- Two appetizers
- Six sushi rolls<p>
Today’s deal is not valid for carryout or delivery.
OH Fusion beguiles taste buds with a sushi-laced menu of Eurasian delights, earning the praise of Time Out Chicago. Instead of dipping palates in bubble bath, diners can purify them with maguro negi hamachi nose, an appetizer of fresh tuna, avocado, and ponzu sauce. More than 30 types of sushi await guests for dinner, swimming toward tables until 2 a.m. every day. The dynamite roll ignites appetites with spicy crab stick, and the shrimp-and-tempura dragon roll roars into mouths with plumes of unagi sauce and a stately beard of freshwater eel. Red and black tobiko smother the redeye roll’s salmon-and-tuna combo, preventing visitors from devouring yet another checkers set. Thanks to an accommodating BYOB policy, visitors can tote along their favorite bottles of wine.

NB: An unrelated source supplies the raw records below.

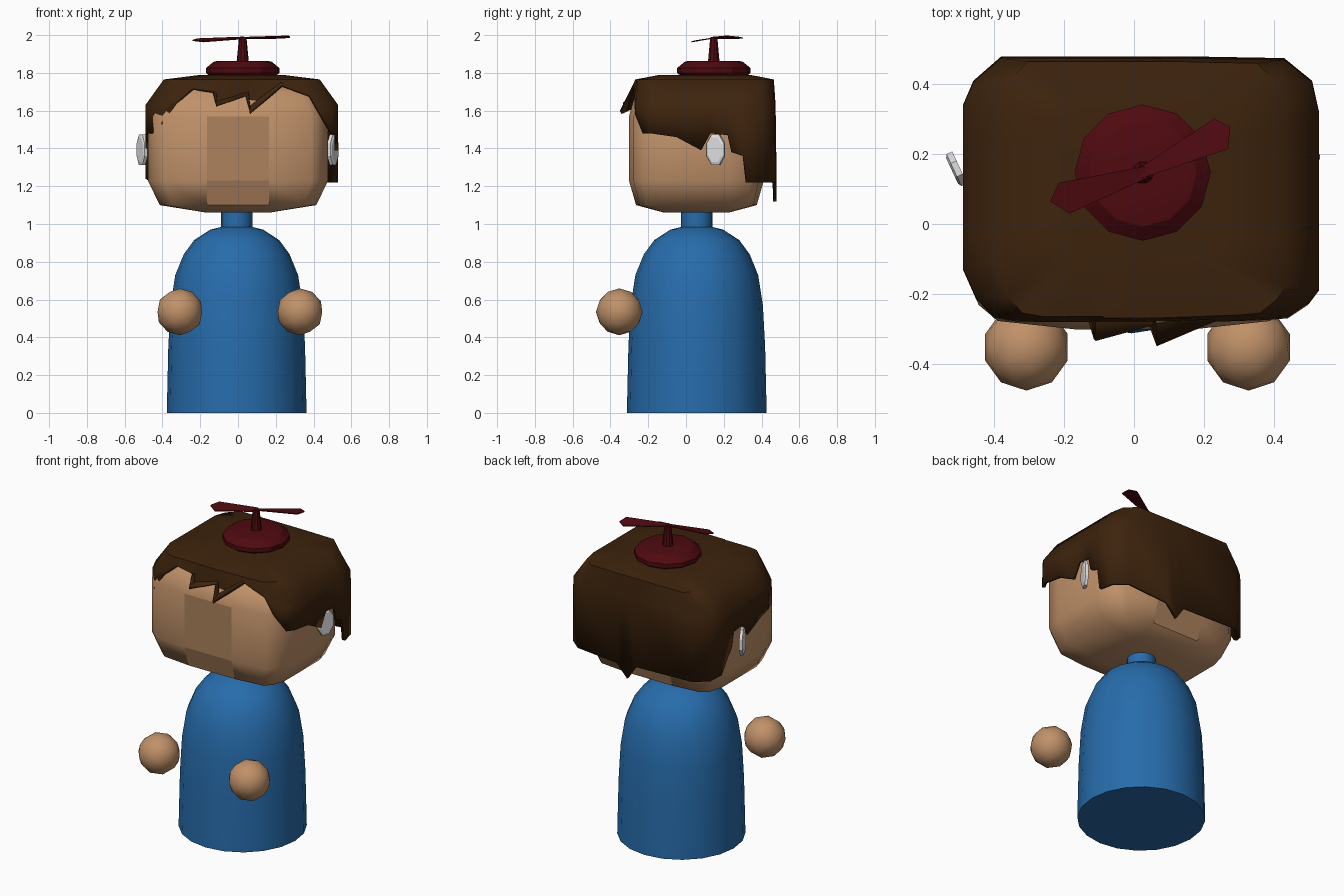
import bpy, bmesh, math
from mathutils import Vector

if "Cube" in bpy.data.objects:
    bpy.data.objects.remove(bpy.data.objects["Cube"])


def material(name, rgb):
    m = bpy.data.materials.new(name)
    m.diffuse_color = (*rgb, 1)
    m.use_nodes = True
    m.node_tree.nodes["Principled BSDF"].inputs["Base Color"].default_value = m.diffuse_color
    return m


SKIN = material("skin", (0.53, 0.285, 0.142))
FACE = material("face_shade", (0.42, 0.225, 0.11))
BLUE = material("shirt_blue", (0.02, 0.15, 0.41))
HAIR = material("hair_brown", (0.047, 0.017, 0.004))
RED = material("dark_red", (0.078, 0.003, 0.005))
WHITE = material("ear_white", (0.75, 0.75, 0.75))


def finish(name, bm, mats, angle=None):
    """Turn a bmesh into a named object with materials and smoothing."""
    bmesh.ops.remove_doubles(bm, verts=bm.verts, dist=1e-5)
    bmesh.ops.recalc_face_normals(bm, faces=bm.faces)
    me = bpy.data.meshes.new(name)
    bm.to_mesh(me)
    bm.free()
    ob = bpy.data.objects.new(name, me)
    bpy.context.collection.objects.link(ob)
    for m in mats:
        me.materials.append(m)
    if angle:
        bpy.ops.object.select_all(action='DESELECT')
        ob.select_set(True)
        bpy.context.view_layer.objects.active = ob
        bpy.ops.object.shade_smooth_by_angle(angle=math.radians(angle))
    return ob


def loft(rings, cap_first=True, cap_last=True):
    """Skin a list of equal-length closed rings."""
    bm = bmesh.new()
    vs = [[bm.verts.new(p) for p in r] for r in rings]
    n = len(rings[0])
    for a, b in zip(vs, vs[1:]):
        for i in range(n):
            j = (i + 1) % n
            bm.faces.new((a[i], a[j], b[j], b[i]))
    if cap_first:
        bm.faces.new(vs[0][::-1])
    if cap_last:
        bm.faces.new(vs[-1])
    return bm


def lathe(name, center, profile, sides, mat, angle=35):
    cx, cy = center
    rings = [[(cx + r * math.cos(2 * math.pi * i / sides),
               cy + r * math.sin(2 * math.pi * i / sides), z)
              for i in range(sides)] for r, z in profile]
    return finish(name, loft(rings), [mat], angle)


# Bell-shaped body and neck
lathe("body", (-0.007, 0.057),
      [(0.37, 0), (0.362, 0.35), (0.35, 0.57), (0.325, 0.73), (0.28, 0.84),
       (0.225, 0.915), (0.14, 0.97), (0.08, 0.985)], 20, BLUE)
lathe("neck", (-0.007, 0.057), [(0.083, 0.95), (0.083, 1.08)], 16, BLUE)

# Head: box with rounded corners, the flat centre strips keep their width
CX, CY, HX, HY = 0.0, 0.055, 0.165, 0.17
corner = [(0, 1), (0.72, 0.87), (0.9, 0.62), (1, 0)]
quads = [(1, 1, corner), (1, -1, corner[::-1]),
         (-1, -1, corner), (-1, 1, corner[::-1])]
rings = []
for z, s in [(1.06, 0), (1.10, 0.8), (1.23, 1), (1.57, 1), (1.70, 0.8), (1.74, 0)]:
    rings.append([(CX + sx * (HX + 0.312 * s * u), CY + sy * (HY + 0.187 * s * v), z)
                  for sx, sy, arc in quads for u, v in arc])
bm = loft(rings)
bmesh.ops.remove_doubles(bm, verts=bm.verts, dist=1e-5)
bmesh.ops.dissolve_degenerate(bm, edges=bm.edges, dist=1e-5)
for f in bm.faces:
    c = f.calc_center_median()
    if abs(c.x - CX) < 0.01 and 1.11 < c.z < 1.6:
        f.material_index = 1
head = finish("head", bm, [SKIN, FACE], 60)
for p in head.data.polygons:
    if p.material_index == 1:
        p.use_smooth = False

# Hair: outline stations as (x, y, hairline height), front left and round
hairline = [
    (-0.40, -0.27, 1.53), (-0.33, -0.28, 1.64), (-0.24, -0.28, 1.72),
    (-0.115, -0.28, 1.70), (-0.11, -0.335, 1.64), (0.055, -0.29, 1.69),
    (0.065, -0.35, 1.60), (0.23, -0.28, 1.74), (0.38, -0.275, 1.68),
    (0.44, -0.27, 1.58), (0.50, -0.23, 1.48), (0.53, -0.19, 1.48),
    (0.53, -0.05, 1.46), (0.53, 0.08, 1.39), (0.53, 0.13, 1.48),
    (0.53, 0.22, 1.47), (0.53, 0.24, 1.38), (0.53, 0.30, 1.36),
    (0.53, 0.32, 1.22), (0.51, 0.41, 1.22), (0.43, 0.475, 1.22),
    (0.15, 0.48, 1.20), (0.08, 0.48, 1.12), (0.02, 0.48, 1.21),
    (-0.38, 0.48, 1.22), (-0.46, 0.41, 1.22), (-0.49, 0.34, 1.24),
    (-0.49, 0.24, 1.38), (-0.49, 0.22, 1.47), (-0.49, 0.12, 1.48),
    (-0.49, 0.08, 1.40), (-0.49, -0.05, 1.46), (-0.49, -0.13, 1.48),
    (-0.45, -0.22, 1.48)]
OX, OY = 0.02, 0.105
rings = []
for sx, sy, z in [(0.42, 0.62, 1.79), (0.81, 0.96, 1.765), (1, 0.985, 1.63)]:
    rings.append([(OX + (x - OX) * sx, OY + (max(y, -0.285) - OY) * sy,
                   max(z, h + 0.01)) for x, y, h in hairline])
rings.append(hairline)
hair = finish("hair", loft(rings, cap_last=False), [HAIR], 50)
mod = hair.modifiers.new("thickness", 'SOLIDIFY')
mod.thickness = 0.02
mod.offset = -1

# Ears: thin tilted octagonal plates
for side, x in ((-1, -0.51), (1, 0.505)):
    along = Vector((side * 0.42, 0.9, 0))
    out = Vector((side * 0.9, -0.42, 0))
    rings = []
    for d, k in ((-0.012, 1), (0.006, 1), (0.012, 0.8)):
        rings.append([Vector((x, 0.157, 1.393)) + out * d
                      + along * (0.055 * k * math.cos(a))
                      + Vector((0, 0, 0.088 * k * math.sin(a)))
                      for a in [math.pi * (i + 0.5) / 4 for i in range(8)]])
    finish("ear_" + ("left" if side < 0 else "right"), loft(rings), [WHITE])

# Floating ball hands
for name, x in (("hand_left", -0.308), ("hand_right", 0.328)):
    bm = bmesh.new()
    bmesh.ops.create_icosphere(bm, subdivisions=2, radius=0.124)
    bmesh.ops.translate(bm, verts=bm.verts, vec=(x, -0.353, 0.535))
    finish(name, bm, [SKIN], 60)

# Propeller: base, rod and two blades
PX, PY = 0.025, 0.147
lathe("propeller_base", (PX, PY),
      [(0.17, 1.78), (0.195, 1.80), (0.195, 1.825), (0.155, 1.858), (0.14, 1.862)],
      12, RED, 25)
lathe("propeller_rod", (PX, PY), [(0.033, 1.85), (0.02, 1.985)], 10, RED)
blades = {
    "blade_left": [(0.03, 0.165, 1.992), (-0.215, 0.118, 1.983), (-0.24, 0.065, 1.975),
                   (-0.185, 0.03, 1.968), (0.035, 0.13, 1.985)],
    "blade_right": [(0.02, 0.13, 1.99), (0.27, 0.215, 1.998), (0.275, 0.278, 1.992),
                    (0.23, 0.302, 1.987), (0.015, 0.16, 1.985)]}
for name, pts in blades.items():
    low = [(x, y, z - 0.006) for x, y, z in pts]
    finish(name, loft([low, pts]), [RED])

The Fine Print
Promotional value expires Mar 7, 2012. Amount paid never expires. Limit 2 per person, may buy 1 additional as a gift. Limit 1 per table. Valid only for option purchased. Dine-in only. Not valid 12/15, 12/24, 1/1/12, or 2/14/12. Merchant is solely responsible to purchasers for the care and quality of the advertised goods and services.
About OH Fusion
Chef Tim Tinnakorn Viboonchan, after eight years expierience in other restaurants, opened OH Fusion to showcase his repertoire of creative seafood dishes. To back up Tim's pledge to never use frozen ingredients, the kitchen has no microwave, and staff crafts every dish to order from fresh fish such as yellowtail, red snapper, and salmon. In the monochromatic dining room, sushi rolls share table space with steaming bowls of rice and noodles, and patrons practice slam-dunking scoops of wasabi through disk-shaped hanging lamps.